Your objective: Lines below starting with the line with "bpy.data.objects.remove(tray, do_unlink=True)" and going on through the line with "boolean(bulge, trim, 'INTERSECT')" must be output exactly; the rest of the records must be left out.

Data listing:
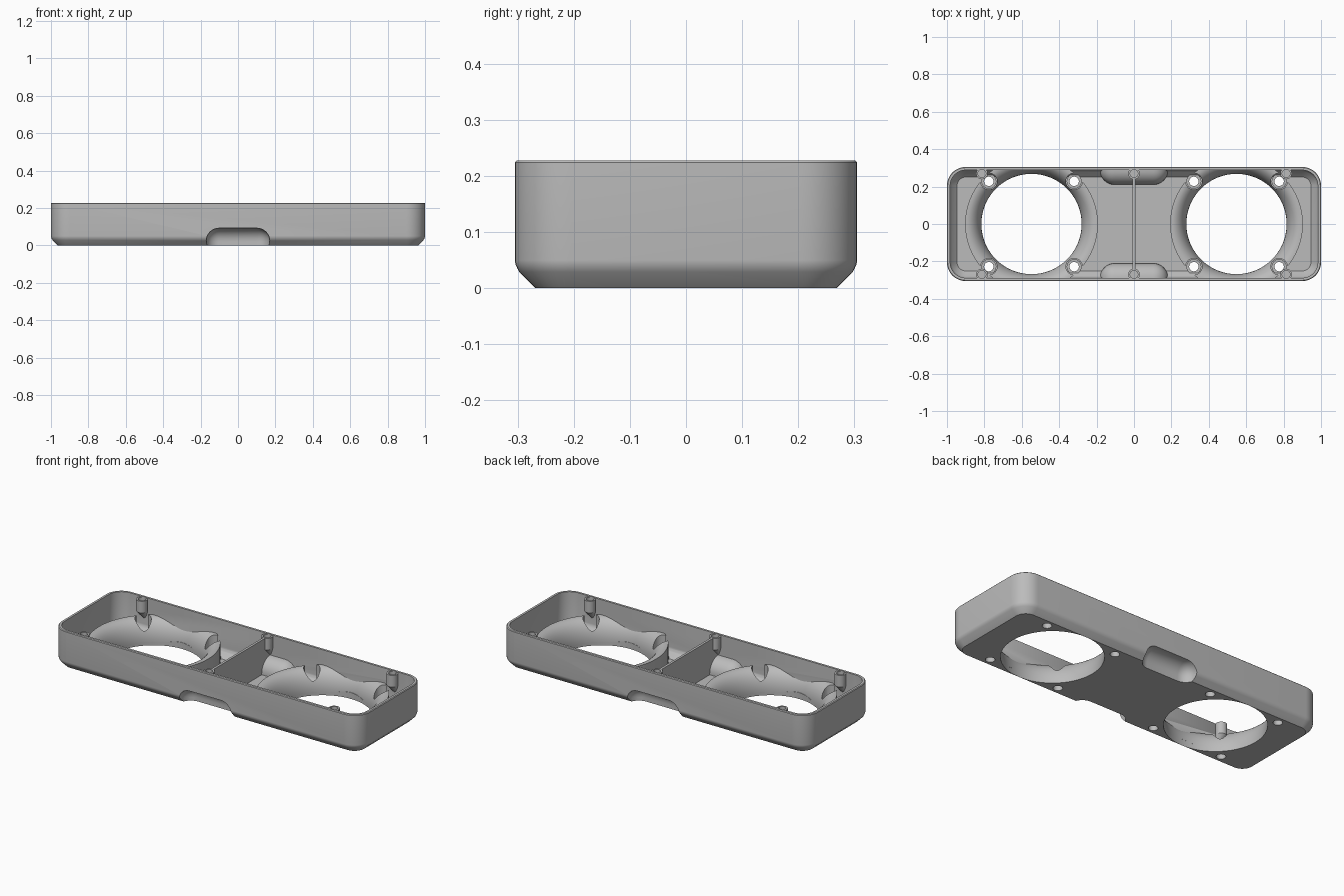
import bpy, bmesh
from math import sin, cos, pi

cube = bpy.data.objects.get("Cube")
if cube:
    bpy.data.objects.remove(cube, do_unlink=True)

grey = bpy.data.materials.new("grey plastic")
grey.use_nodes = True
grey.diffuse_color = (0.5, 0.5, 0.5, 1)
grey.node_tree.nodes["Principled BSDF"].inputs["Base Color"].default_value = (0.5, 0.5, 0.5, 1)

LENGTH, WIDTH, HEIGHT = 2.0, 0.61, 0.228
WALL, FLOOR = 0.017, 0.02
FAN_X, FAN_R, BELL_R, BELL_TOP = 0.548, 0.268, 0.355, 0.14
SIGNS = (-1, 1)


def finish(bm, name):
    bmesh.ops.recalc_face_normals(bm, faces=bm.faces)
    mesh = bpy.data.meshes.new(name)
    bm.to_mesh(mesh)
    bm.free()
    mesh.materials.append(grey)
    obj = bpy.data.objects.new(name, mesh)
    bpy.context.collection.objects.link(obj)
    return obj


def loft(name, rings, closed=False):
    """Skin a stack of equal point rings; cap the ends or join them."""
    bm = bmesh.new()
    rows = [[bm.verts.new(p) for p in ring] for ring in rings]
    n = len(rows[0])
    pairs = list(zip(rows, rows[1:]))
    if closed:
        pairs.append((rows[-1], rows[0]))
    else:
        bm.faces.new(rows[0])
        bm.faces.new(rows[-1])
    for a, b in pairs:
        for i in range(n):
            j = (i + 1) % n
            bm.faces.new((a[i], a[j], b[j], b[i]))
    return finish(bm, name)


def circle(x, y, z, r, n=32):
    return [(x + r * cos(2 * pi * i / n), y + r * sin(2 * pi * i / n), z) for i in range(n)]


def rounded_rect(inset, z, radius=0.1, steps=10):
    r = radius - inset
    cx, cy = LENGTH / 2 - radius, WIDTH / 2 - radius
    points = []
    for k, (sx, sy) in enumerate(((1, 1), (-1, 1), (-1, -1), (1, -1))):
        for i in range(steps + 1):
            a = (k + i / steps) * pi / 2
            points.append((sx * cx + r * cos(a), sy * cy + r * sin(a), z))
    return points


def cylinder(name, x, y, z0, z1, r, n=32):
    return loft(name, [circle(x, y, z0, r, n), circle(x, y, z1, r, n)])


def box(name, lo, hi, bevel=0):
    bm = bmesh.new()
    bmesh.ops.create_cube(bm, size=1)
    for v in bm.verts:
        v.co = [(a + b) / 2 + c * (b - a) for a, b, c in zip(lo, hi, v.co)]
    if bevel:
        bmesh.ops.bevel(bm, geom=bm.edges[:], offset=bevel, segments=8, profile=0.5, affect='EDGES')
    return finish(bm, name)


def shell(name, inset, bottom, top):
    """Box body with a softened chamfer round the foot."""
    foot = ((0.037, 0), (0.008, 0.029), (0.004, 0.036), (0.001, 0.043), (0, 0.05))
    rings = [rounded_rect(inset + i, z + bottom) for i, z in foot]
    return loft(name, rings + [rounded_rect(inset, top)])


def boolean(obj, cutter, operation='DIFFERENCE'):
    mod = obj.modifiers.new("cut", 'BOOLEAN')
    mod.object, mod.operation, mod.solver = cutter, operation, 'EXACT'
    bpy.context.view_layer.objects.active = obj
    bpy.ops.object.modifier_apply(modifier=mod.name)
    cutter.hide_render = True


parts, cutters = [], []


def cutter(obj):
    cutters.append(obj)
    return obj


# Cutters shared by several parts
trim = cutter(shell("trim", 0.008, 0.008, HEIGHT - 0.004))
recesses = {}
for s in SIGNS:
    ys = sorted((s * 0.225, s * 0.45))
    recesses[s] = cutter(box("recess", (-0.17, ys[0], -0.12), (0.17, ys[1], 0.092), 0.068))

# Open tray with softened top rim
tray = shell("tray", 0, 0, HEIGHT - 0.004)
bpy.data.objects.remove(tray, do_unlink=True)
foot = ((0.037, 0), (0.008, 0.029), (0.004, 0.036), (0.001, 0.043), (0, 0.05))
tray = loft("tray", [rounded_rect(i, z) for i, z in foot]
            + [rounded_rect(0, HEIGHT - 0.004), rounded_rect(0.004, HEIGHT)])
boolean(tray, cutter(shell("cavity", WALL, FLOOR, HEIGHT + 0.1)))
for s in SIGNS:
    boolean(tray, recesses[s])
parts.append(tray)

# Fan openings with flared inlets, cleared round the fan screws
for side in SIGNS:
    x = side * FAN_X
    boolean(tray, cutter(cylinder("fan_hole", x, 0, -0.1, 0.1, FAN_R, 96)))
    flare = BELL_R - 0.008 - FAN_R
    rings = [circle(x, 0, 0.012, FAN_R, 96)]
    for i in range(13):
        a = i / 12 * pi / 2
        rings.append(circle(x, 0, FLOOR + (BELL_TOP - FLOOR) * sin(a),
                            FAN_R + flare * (1 - cos(a)), 96))
    rings += [circle(x, 0, BELL_TOP, BELL_R, 96), circle(x, 0, 0.012, BELL_R, 96)]
    bell = loft("fan_inlet", rings, closed=True)
    boolean(bell, trim, 'INTERSECT')
    for sx in SIGNS:
        for sy in SIGNS:
            px, py = x + sx * 0.228, sy * 0.228
            boolean(bell, cutter(cylinder("pocket", px, py, 0.005, 0.3, 0.044)))
            boolean(tray, cutter(cylinder("screw_hole", px, py, -0.1, 0.1, 0.025)))
            # Raised seat round each fan screw
            seat = cylinder("screw_seat", px, py, 0.012, 0.032, 0.04)
            boolean(seat, cutter(cylinder("seat_bore", px, py, -0.1, 0.1, 0.025)))
            boolean(seat, cutter(cylinder("seat_clear", x, 0, -0.1, 0.1, FAN_R, 96)))
            parts.append(seat)
    parts.append(bell)

# Inner skin of the finger recesses
for s in SIGNS:
    ys = sorted((s * 0.21, s * 0.46))
    bulge = box("finger_recess", (-0.183, ys[0], -0.13), (0.183, ys[1], 0.107), 0.08)
    boolean(bulge, trim, 'INTERSECT')
    boolean(bulge, recesses[s])
    parts.append(bulge)

# Divider between the two bays
divider = box("divider", (-0.007, -0.295, 0.01), (0.007, 0.295, HEIGHT - 0.006))
for s in SIGNS:
    boolean(divider, recesses[s])
parts.append(divider)

# Lid screw bosses tapering back into the long walls
for bx in (-0.813, 0, 0.813):
    for s in SIGNS:
        boss = loft("lid_boss", [circle(bx, s * 0.302, 0.095, 0.004),
                                 circle(bx, s * 0.27, 0.155, 0.031),
                                 circle(bx, s * 0.27, HEIGHT - 0.005, 0.031)])
        boolean(boss, trim, 'INTERSECT')
        bore = cutter(cylinder("lid_bore", bx, s * 0.27, 0.165, 0.3, 0.021))
        boolean(boss, bore)
        boolean(tray, bore)
        if bx == 0:
            boolean(divider, bore)
        parts.append(boss)

for c in cutters:
    bpy.data.objects.remove(c, do_unlink=True)

# Smooth curved faces, keep edges sharp
bpy.ops.object.select_all(action='DESELECT')
for p in parts:
    p.select_set(True)
bpy.context.view_layer.objects.active = tray
bpy.ops.object.shade_smooth_by_angle(angle=pi / 6)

Response for this exercise:
bpy.data.objects.remove(tray, do_unlink=True)
foot = ((0.037, 0), (0.008, 0.029), (0.004, 0.036), (0.001, 0.043), (0, 0.05))
tray = loft("tray", [rounded_rect(i, z) for i, z in foot]
            + [rounded_rect(0, HEIGHT - 0.004), rounded_rect(0.004, HEIGHT)])
boolean(tray, cutter(shell("cavity", WALL, FLOOR, HEIGHT + 0.1)))
for s in SIGNS:
    boolean(tray, recesses[s])
parts.append(tray)

# Fan openings with flared inlets, cleared round the fan screws
for side in SIGNS:
    x = side * FAN_X
    boolean(tray, cutter(cylinder("fan_hole", x, 0, -0.1, 0.1, FAN_R, 96)))
    flare = BELL_R - 0.008 - FAN_R
    rings = [circle(x, 0, 0.012, FAN_R, 96)]
    for i in range(13):
        a = i / 12 * pi / 2
        rings.append(circle(x, 0, FLOOR + (BELL_TOP - FLOOR) * sin(a),
                            FAN_R + flare * (1 - cos(a)), 96))
    rings += [circle(x, 0, BELL_TOP, BELL_R, 96), circle(x, 0, 0.012, BELL_R, 96)]
    bell = loft("fan_inlet", rings, closed=True)
    boolean(bell, trim, 'INTERSECT')
    for sx in SIGNS:
        for sy in SIGNS:
            px, py = x + sx * 0.228, sy * 0.228
            boolean(bell, cutter(cylinder("pocket", px, py, 0.005, 0.3, 0.044)))
            boolean(tray, cutter(cylinder("screw_hole", px, py, -0.1, 0.1, 0.025)))
            # Raised seat round each fan screw
            seat = cylinder("screw_seat", px, py, 0.012, 0.032, 0.04)
            boolean(seat, cutter(cylinder("seat_bore", px, py, -0.1, 0.1, 0.025)))
            boolean(seat, cutter(cylinder("seat_clear", x, 0, -0.1, 0.1, FAN_R, 96)))
            parts.append(seat)
    parts.append(bell)

# Inner skin of the finger recesses
for s in SIGNS:
    ys = sorted((s * 0.21, s * 0.46))
    bulge = box("finger_recess", (-0.183, ys[0], -0.13), (0.183, ys[1], 0.107), 0.08)
    boolean(bulge, trim, 'INTERSECT')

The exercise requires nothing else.